Unlike Steinbrenner, Moreno has done nothing to build his team around Trout by spending money to bring in winning players to complement Trout.
And the result is that Trout sits there as the least recognizable future Hall of Famer in all of baseball, with nothing to protect him in the lineup save for another financial debacle that Moreno acceded to in Albert Pujols, who will be in his forties when his contract expires.
And lest we mention the $26 million that Moreno is still paying Josh Hamilton, who failed his last test for a comeback with the Texas Rangers this spring. You can’t make this stuff up.
So there’s the contrast set before baseball. Not that anyone would ever consider Arte Moreno for a place in the Hall, but you see the differences.
Hal’s not George, but no one can be George
The current owner or we should say managing partner, of the Yankees, is George’s son Hal. He’s not his dad in any way, shape, or form. He answers to his partners and the whole idea today is to increase the bankrolls of those same people. So be it.
Hal may or may not have the money to bankroll the team today. We’ll never know. But in no way does he appear to resemble his dad who would look at the Yankees today asking Brian Cashman only one question, “Okay, what do you need? And make it happen.”
To be sure, the Yankees lost something intangible when George Steinbrenner passed at the age of 80 in 2010.
The fire and the brimstone that Steinbrenner brought to baseball is something lost as you look around the league today. His appearances in the dugout and the clubhouse drew the attention of his players quicker than a fastball on the corner thrown by Justin Verlander.
The Yankees Twenty-Five Most Memorable Home Runs
In the Yankees storied history, twenty-five of their home runs stand out as moments in time never to be forgotten and always treasured by baseball fans.

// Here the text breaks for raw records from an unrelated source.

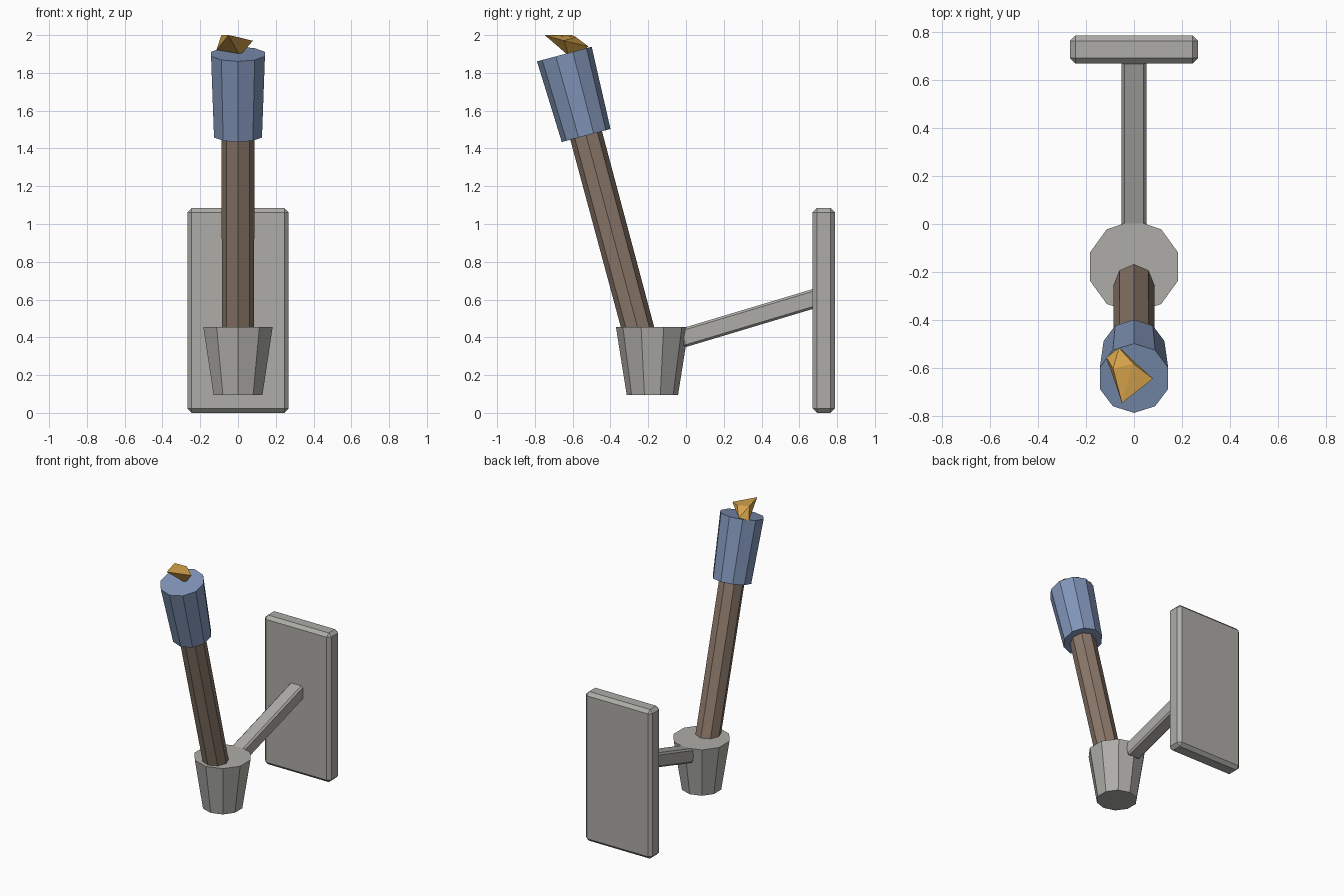
import bpy, bmesh
from math import sin, cos, pi, radians, atan2
from mathutils import Vector, Matrix

if "Cube" in bpy.data.objects:
    bpy.data.objects.remove(bpy.data.objects["Cube"])


def material(name, rgb):
    m = bpy.data.materials.new(name)
    m.diffuse_color = (*rgb, 1)
    m.use_nodes = True
    m.node_tree.nodes["Principled BSDF"].inputs["Base Color"].default_value = m.diffuse_color
    return m


stone = material("grey_stone", (0.42, 0.415, 0.39))
wood = material("brown_wood", (0.26, 0.19, 0.145))
cloth = material("blue_wrap", (0.22, 0.30, 0.48))
fire = material("amber_flame", (0.66, 0.36, 0.07))


def finish(name, bm, mat):
    bmesh.ops.recalc_face_normals(bm, faces=bm.faces[:])
    mesh = bpy.data.meshes.new(name)
    bm.to_mesh(mesh)
    bm.free()
    mesh.materials.append(mat)
    ob = bpy.data.objects.new(name, mesh)
    bpy.context.collection.objects.link(ob)
    return ob


def frustum(name, sides, base, top, r_base, r_top, mat):
    """Tapered prism between two points in the x = 0 plane, one corner facing front."""
    bm = bmesh.new()
    base, top = Vector(base), Vector(top)
    axis = (top - base).normalized()
    u = Vector((1, 0, 0))
    v = axis.cross(u)
    rings = []
    for c, r in ((base, r_base), (top, r_top)):
        angles = [pi / 2 + 2 * pi * i / sides for i in range(sides)]
        rings.append([bm.verts.new(c + r * (cos(a) * u + sin(a) * v)) for a in angles])
    for i in range(sides):
        j = (i + 1) % sides
        bm.faces.new((rings[0][i], rings[0][j], rings[1][j], rings[1][i]))
    for ring in rings:
        bm.faces.new(ring)
    return finish(name, bm, mat)


def bevelled_box(name, size, centre, tilt, bevel, mat):
    bm = bmesh.new()
    bmesh.ops.create_cube(bm, size=1, matrix=Matrix.Diagonal((*size, 1)))
    bmesh.ops.bevel(bm, geom=bm.edges[:], offset=bevel, segments=1, affect='EDGES')
    bm.transform(Matrix.Translation(centre) @ Matrix.Rotation(tilt, 4, 'X'))
    return finish(name, bm, mat)


# Wall plate and the sloping arm
bevelled_box("wall_plate", (0.536, 0.118, 1.085), (0, 0.729, 0.5425), 0, 0.023, stone)
bevelled_box("bracket_arm", (0.104, 0.75, 0.101), (0, 0.335, 0.502), atan2(0.3, 1), 0.012, stone)

# Holder cup
frustum("holder_cup", 10, (0, -0.178, 0.095), (0, -0.178, 0.455), 0.136, 0.193, stone)


# Points along the torch axis, leaning forward
def along(z):
    return (0, -0.257 - (z - 0.455) * 0.268, z)


frustum("torch_shaft", 8, along(0.2), along(1.6), 0.085, 0.087, wood)
frustum("torch_head", 10, along(1.4685), along(1.8995), 0.1335, 0.15, cloth)

# Faceted flame shard
bm = bmesh.new()
for p in ((-0.115, -0.558, 1.92), (-0.0625, -0.517, 1.94), (-0.004, -0.583, 1.99),
          (0.079, -0.646, 1.97), (-0.05, -0.748, 2.0), (-0.0875, -0.604, 2.0),
          (0.01, -0.62, 1.89), (-0.045, -0.56, 1.90)):
    bm.verts.new(p)
hull = bmesh.ops.convex_hull(bm, input=bm.verts[:])
bmesh.ops.delete(bm, geom=[v for v in bm.verts if not v.link_faces], context='VERTS')
finish("flame", bm, fire)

Today, the Wilpons lament their losses over their ill-fated relationship with Bernie Madoff, while their team squanders hopelessly in need of certified major league players. And Moreno collects the cash from the LA faithful for doing absolutely nothing.
Isn’t something wrong with this picture? And isn’t it time to finally correct a wrong that reminds of the kid’s playground where Johnny always sits on the sidelines because “no one likes him?” Much like Ty Cobb, who was perceived as a racist and a bully, the truth doesn’t match the perception.
It may be too late to repair Cobb’s reputation, but at least he is in the Hall of Fame. George Steinbrenner deserves, minimally, the same.